All-night rain has filled the water butts again, soaked the earth and has made weeding quite pleasant. I thinned the carrots and did a final thinning of beets (lunch).
Meanwhile I have just finished reading Richard Mabey's terrific book 'Weeds', the story of outlaw plants - considered culturally, historically and botanically. It looks like there may indeed be fundamental gene complexes shared by many 'weed' species which predisposes them to fast growth and adaptability. So, John Ruskin wasn't far from the mark when he said
" A weed is a vegetable which has the innate disposition to get into the wrong place ... It is not its being venomous, or ugly, but its being impertinent - thrusting itself where it has no business, and hinders other people's business - that makes a weed of it."
"What would the world be, once bereft
Of wet and of wildness?

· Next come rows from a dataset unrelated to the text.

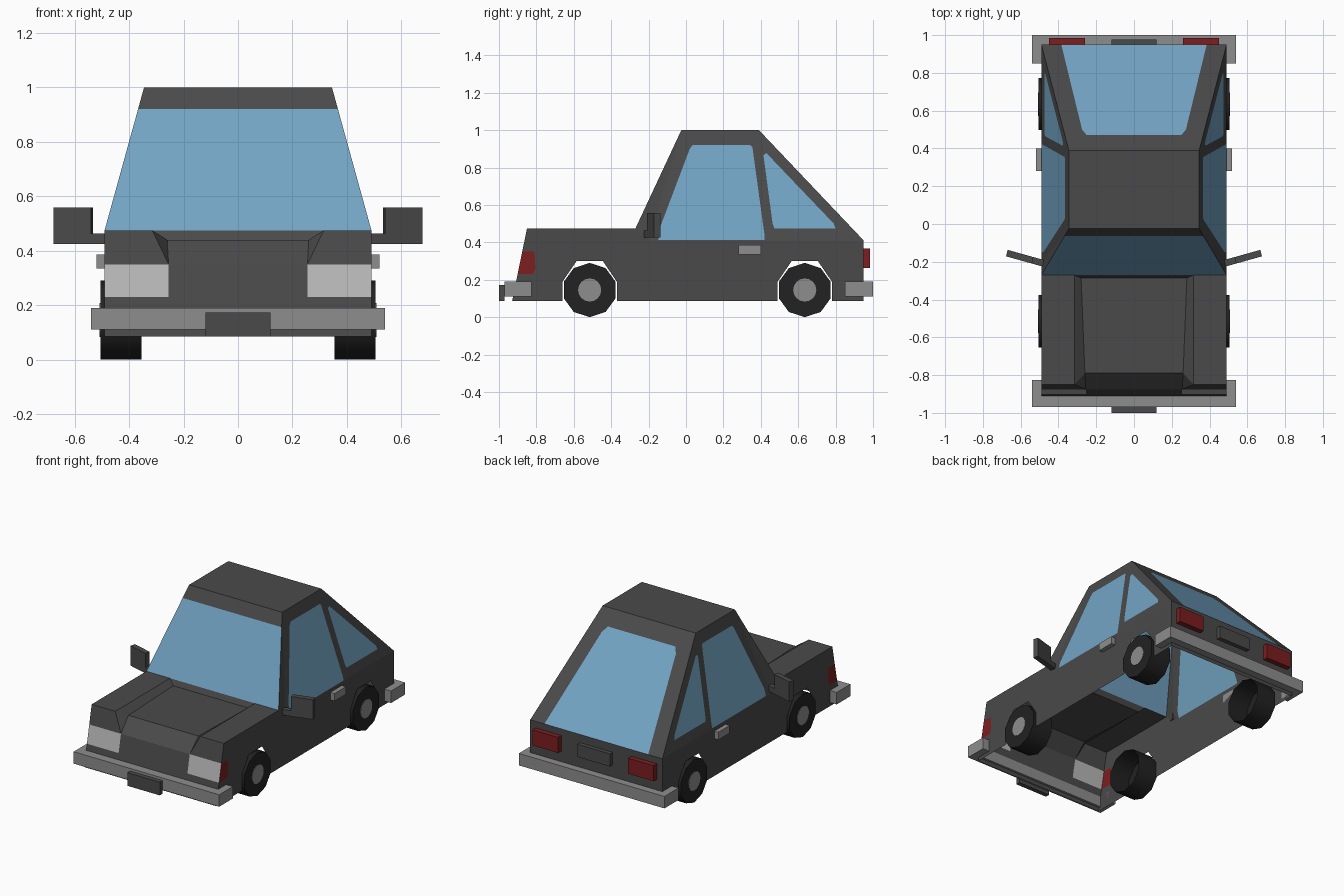
import bpy, bmesh, math
from mathutils import Vector

if "Cube" in bpy.data.objects:
    bpy.data.objects.remove(bpy.data.objects["Cube"])


def material(name, r, g, b):
    m = bpy.data.materials.new(name)
    m.use_nodes = True
    m.diffuse_color = (r, g, b, 1)
    m.node_tree.nodes["Principled BSDF"].inputs["Base Color"].default_value = (r, g, b, 1)
    return m


paint = material("dark grey paint", .068, .068, .068)
glass = material("blue glass", .17, .37, .55)
lamp = material("pale lamp", .48, .48, .48)
red = material("red lens", .2, .013, .015)
chrome = material("grey trim", .27, .27, .27)
rubber = material("black rubber", .016, .016, .016)
PAINT, GLASS, LAMP, RED = range(4)


def finish(name, bm, *mats):
    me = bpy.data.meshes.new(name)
    bm.to_mesh(me)
    bm.free()
    for m in mats:
        me.materials.append(m)
    ob = bpy.data.objects.new(name, me)
    bpy.context.collection.objects.link(ob)
    return ob


def prism(name, points, along, mat, open_start=False):
    """Extrude a flat outline along a vector."""
    bm = bmesh.new()
    a = [bm.verts.new(p) for p in points]
    b = [bm.verts.new(Vector(p) + Vector(along)) for p in points]
    start = bm.faces.new(a)
    bm.faces.new(b)
    for i in range(len(a)):
        j = (i + 1) % len(a)
        bm.faces.new((a[i], a[j], b[j], b[i]))
    bmesh.ops.recalc_face_normals(bm, faces=bm.faces)
    if open_start:
        bmesh.ops.delete(bm, geom=[start], context='FACES_ONLY')
    return finish(name, bm, mat)


def box(name, x0, x1, y0, y1, z0, z1, mat):
    outline = [(x0, y0, z0), (x1, y0, z0), (x1, y1, z0), (x0, y1, z0)]
    return prism(name, outline, (0, 0, z1 - z0), mat)


# Main dimensions
W, RW = .49, .345                # half widths of body and roof
SILL, BELT, HOOD = .085, .41, .475
FRONT_AXLE, REAR_AXLE, RADIUS = -.515, .635, .145
LAMP_LOW, LAMP_TOP, LAMP_IN = .23, .35, .255
SCREEN_Y, ROOF_Y0, ROOF_Y1, TAIL = -.27, -.025, .39, .95


def nose(z):
    return -.93 + .08 * (z - SILL) / (HOOD - SILL)


def side_x(z):
    return W - (W - RW) * (z - BELT) / (1 - BELT)


def slope(x, y):
    """Point on the sloping tail."""
    return (x, y, 1 - (1 - BELT) * (y - ROOF_Y1) / (TAIL - ROOF_Y1))


body = bmesh.new()


def face(points, mat=PAINT):
    f = body.faces.new([body.verts.new(p) for p in points])
    f.material_index = mat


def mirrored(points, mat=PAINT):
    for s in (1, -1):
        face([(s * x, y, z) for x, y, z in points], mat)


def across(points, mat=PAINT):
    """Face spanning both sides from its right-hand points."""
    face(points + [(-x, y, z) for x, y, z in reversed(points)], mat)


def arch(cy):
    h = RADIUS
    return [(cy + h, SILL), (cy + h, .19), (cy + .07, .3),
            (cy - .07, .3), (cy - h, .19), (cy - h, SILL)]


# Lower sides with wheel arches and side lenses
lens = [(nose(LAMP_LOW), LAMP_LOW), (-.82, LAMP_LOW), (-.805, .26),
        (-.81, LAMP_TOP), (nose(LAMP_TOP), LAMP_TOP)]
lower = [(nose(SILL), SILL)] + lens + [(nose(HOOD), HOOD), (SCREEN_Y, HOOD), (-.2, BELT),
         (TAIL, BELT), (TAIL, SILL)] + arch(REAR_AXLE) + arch(FRONT_AXLE)
mirrored([(W, y, z) for y, z in lower])
mirrored([(W, y, z) for y, z in lens], RED)

# Nose panel and headlights
across([(W, nose(SILL), SILL), (W, nose(LAMP_LOW), LAMP_LOW)])
lo, hi = (nose(LAMP_LOW), LAMP_LOW), (nose(LAMP_TOP), LAMP_TOP)
across([(LAMP_IN, *lo), (LAMP_IN, *hi)])
mirrored([(W, *lo), (W, *hi), (LAMP_IN, *hi), (LAMP_IN, *lo)], LAMP)

# Hood with its sunken centre
rim_back, rim_front = (.315, SCREEN_Y, HOOD), (.315, nose(HOOD), HOOD)
floor_back, floor_front = (.28, -.286, .44), (.26, -.79, .44)
lip = (LAMP_IN, *hi)
mirrored([(W, *hi), (W, nose(HOOD), HOOD), rim_front, lip])
mirrored([(W, SCREEN_Y, HOOD), (W, nose(HOOD), HOOD), rim_front, rim_back])
mirrored([rim_back, rim_front, floor_front, floor_back])
mirrored([rim_front, lip, floor_front])
across([lip, floor_front])
across([floor_front, floor_back])
across([floor_back, rim_back])

# Windscreen, roof and tail
low = Vector((W, SCREEN_Y, HOOD))
top = Vector((RW, ROOF_Y0, 1))
header = tuple(low.lerp(top, .848))
low, top = tuple(low), tuple(top)
across([low, header], GLASS)
across([header, top])
across([top, (RW, ROOF_Y1, 1)])
across([(W, TAIL, SILL), (W, TAIL, BELT)])
pane = [slope(.385, TAIL), slope(.275, .5), slope(.25, .47)]
across(pane, GLASS)
mirrored([slope(W, TAIL), slope(RW, ROOF_Y1)] + pane[::-1])
across([pane[2], slope(RW, ROOF_Y1)])

# Cabin sides with door and quarter windows
frame = [(-.2, BELT), (ROOF_Y0, 1), (ROOF_Y1, 1), (TAIL, BELT)]
door = [(-.147, .412), (.42, .412), (.42, .437), (.355, .91),
        (.345, .92), (.035, .92), (.02, .9), (-.147, .458)]
quarter = [(.473, .473), (.8, .473), (.79, .5), (.43, .877), (.414, .866), (.463, .5)]
mirrored([low, top, (W, -.2, BELT)])
for s in (1, -1):
    edges = []
    for loop in (frame, door, quarter):
        vs = [body.verts.new((s * side_x(z), y, z)) for y, z in loop]
        edges += [body.edges.new((vs[i - 1], vs[i])) for i in range(len(vs))]
    bmesh.ops.triangle_fill(body, use_beauty=True, edges=edges, normal=(s * .97, 0, .24))
for loop in (door, quarter):
    mirrored([(side_x(z), y, z) for y, z in loop], GLASS)

# Weld the shell and face it outward
bmesh.ops.remove_doubles(body, verts=body.verts, dist=.0005)
body.normal_update()
for f in body.faces:
    if f.normal.dot(f.calc_center_median()) < 0:
        f.normal_flip()
finish("body_shell", body, paint, glass, lamp, red)


# Wraparound bumpers
def bumper(name, outer, inner, end):
    half = [(.54, end), (.54, outer)]
    back = [(W, inner), (W, end)]
    outline = half + [(-x, y) for x, y in half[::-1]] + [(-x, y) for x, y in back[::-1]] + back
    prism(name, [(x, y, .11) for x, y in outline], (0, 0, .08), chrome)


bumper("front_bumper", -.97, -.91, -.825)
bumper("rear_bumper", 1, TAIL, .85)
box("front_plate", -.12, .12, -1, -.97, .085, .173, paint)
box("rear_plate", -.12, .12, TAIL, .978, .27, .355, paint)


# Wheels, lights, handles and mirrors on both sides
def circle(x, cy, r, n):
    return [(x, cy + r * math.sin(math.tau * i / n), RADIUS + r * math.cos(math.tau * i / n))
            for i in range(n)]


for s, side in ((1, "left"), (-1, "right")):
    for cy, end in ((FRONT_AXLE, "front"), (REAR_AXLE, "rear")):
        tyre = prism(f"{end}_{side}_tyre", circle(s * .355, cy, RADIUS, 10),
                     (s * .15, 0, 0), rubber, open_start=True)
        bpy.ops.object.select_all(action='DESELECT')
        tyre.select_set(True)
        bpy.context.view_layer.objects.active = tyre
        bpy.ops.object.shade_smooth_by_angle(angle=math.radians(40))
        prism(f"{end}_{side}_hub", circle(s * .5, cy, .062, 16), (s * .008, 0, 0), chrome)
    box(f"{side}_tail_light", s * .26, s * .45, TAIL, .985, .262, .366, red)
    box(f"{side}_door_handle", s * W, s * .52, .28, .4, .335, .386, chrome)
    arm = [(0, .425), (.2, .425), (.2, .558), (.058, .558), (.058, .463), (0, .463)]
    prism(f"{side}_mirror", [(s * (.485 + .963 * d), -.225 + .27 * d, z) for d, z in arm],
          (s * -.009, .034, 0), paint)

Let them be left,
O let them be left, wildness and wet;
Long live the weeds and the wilderness yet."
Gerard Manley Hopkins

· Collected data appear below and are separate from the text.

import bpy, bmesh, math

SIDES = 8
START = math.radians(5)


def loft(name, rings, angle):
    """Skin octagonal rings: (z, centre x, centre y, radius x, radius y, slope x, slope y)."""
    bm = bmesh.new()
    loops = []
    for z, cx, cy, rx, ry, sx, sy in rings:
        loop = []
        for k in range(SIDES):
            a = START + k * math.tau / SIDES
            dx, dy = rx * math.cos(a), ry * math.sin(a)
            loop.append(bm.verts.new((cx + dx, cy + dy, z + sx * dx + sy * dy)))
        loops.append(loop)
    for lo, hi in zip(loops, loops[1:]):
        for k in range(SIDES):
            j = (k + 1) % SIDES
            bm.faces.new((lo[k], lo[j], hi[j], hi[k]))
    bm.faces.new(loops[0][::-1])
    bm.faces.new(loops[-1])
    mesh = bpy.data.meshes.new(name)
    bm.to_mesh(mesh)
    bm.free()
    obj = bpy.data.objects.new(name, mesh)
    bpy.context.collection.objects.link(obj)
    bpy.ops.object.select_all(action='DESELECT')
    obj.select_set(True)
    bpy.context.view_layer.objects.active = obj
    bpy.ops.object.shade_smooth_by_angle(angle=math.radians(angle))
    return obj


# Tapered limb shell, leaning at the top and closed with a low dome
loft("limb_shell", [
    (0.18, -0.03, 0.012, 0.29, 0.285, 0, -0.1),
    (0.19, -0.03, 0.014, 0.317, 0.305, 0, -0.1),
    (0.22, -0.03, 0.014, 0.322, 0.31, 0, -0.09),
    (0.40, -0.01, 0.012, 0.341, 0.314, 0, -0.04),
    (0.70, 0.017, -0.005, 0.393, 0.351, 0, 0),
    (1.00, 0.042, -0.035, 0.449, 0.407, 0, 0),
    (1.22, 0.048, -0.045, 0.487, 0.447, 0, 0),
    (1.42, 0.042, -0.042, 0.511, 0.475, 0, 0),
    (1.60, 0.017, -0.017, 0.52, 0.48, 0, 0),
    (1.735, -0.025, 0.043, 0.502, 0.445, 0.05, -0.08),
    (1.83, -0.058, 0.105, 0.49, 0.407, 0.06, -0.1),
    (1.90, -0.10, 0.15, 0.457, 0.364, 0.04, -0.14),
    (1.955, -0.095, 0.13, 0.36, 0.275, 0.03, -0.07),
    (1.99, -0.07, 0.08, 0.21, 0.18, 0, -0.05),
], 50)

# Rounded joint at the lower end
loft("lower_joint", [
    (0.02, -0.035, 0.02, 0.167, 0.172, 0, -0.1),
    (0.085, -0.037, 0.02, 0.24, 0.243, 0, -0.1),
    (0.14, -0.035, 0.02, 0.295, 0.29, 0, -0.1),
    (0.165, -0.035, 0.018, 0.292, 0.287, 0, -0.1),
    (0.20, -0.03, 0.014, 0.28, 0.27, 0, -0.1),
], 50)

Wednesday, June 28, 2017
Monday, June 26, 2017
Due to my laissez faire method of gardening, I get many things self seeding. Chiefly amaranthus, lettuce, chard and nasturtium. Several generations on and possibly having crossed with some local pigweed, it's a joy to see the amaranthus emerge unbidden in plain green or wine red or a hotch-potch of dappled and infused intermediates.
Thursday, June 22, 2017
Wednesday, June 21, 2017
On this, the hottest day of the year (so far) - 32° - a look at how things are progressing. I was late sowing - April 10th for tomatoes, courgettes, squash and cucumber. But even so, cucumbers are ready to cut now, courgettes just a few days away and black cherry tomatoes have formed and will ripen in another couple of weeks I guess. Early riser beans are 6 feet up the poles and charlotte potatoes are in bloom behind them. The corn is as high as a pygmy goat's eye and there is lettuce aplenty and still pickings of chard and kale from last year. No rain in sight so lots of watering to be done...
Saturday, June 10, 2017
A couple of new garden projects this year - a wildflower meadow and hugelkultur. Two weeks ago I constructed my first Hugel and have now begun to Kultur it. I achieved a height of about 3 feet and it's about 10 feet long. So, perhaps not as high as is optimal, and it will settle. Though I can add to it in the fall. I've started it off mostly with bush beans and a few cucumber and courgette. I will be adding some chard, spinach and nasturtiums soon and perennials later.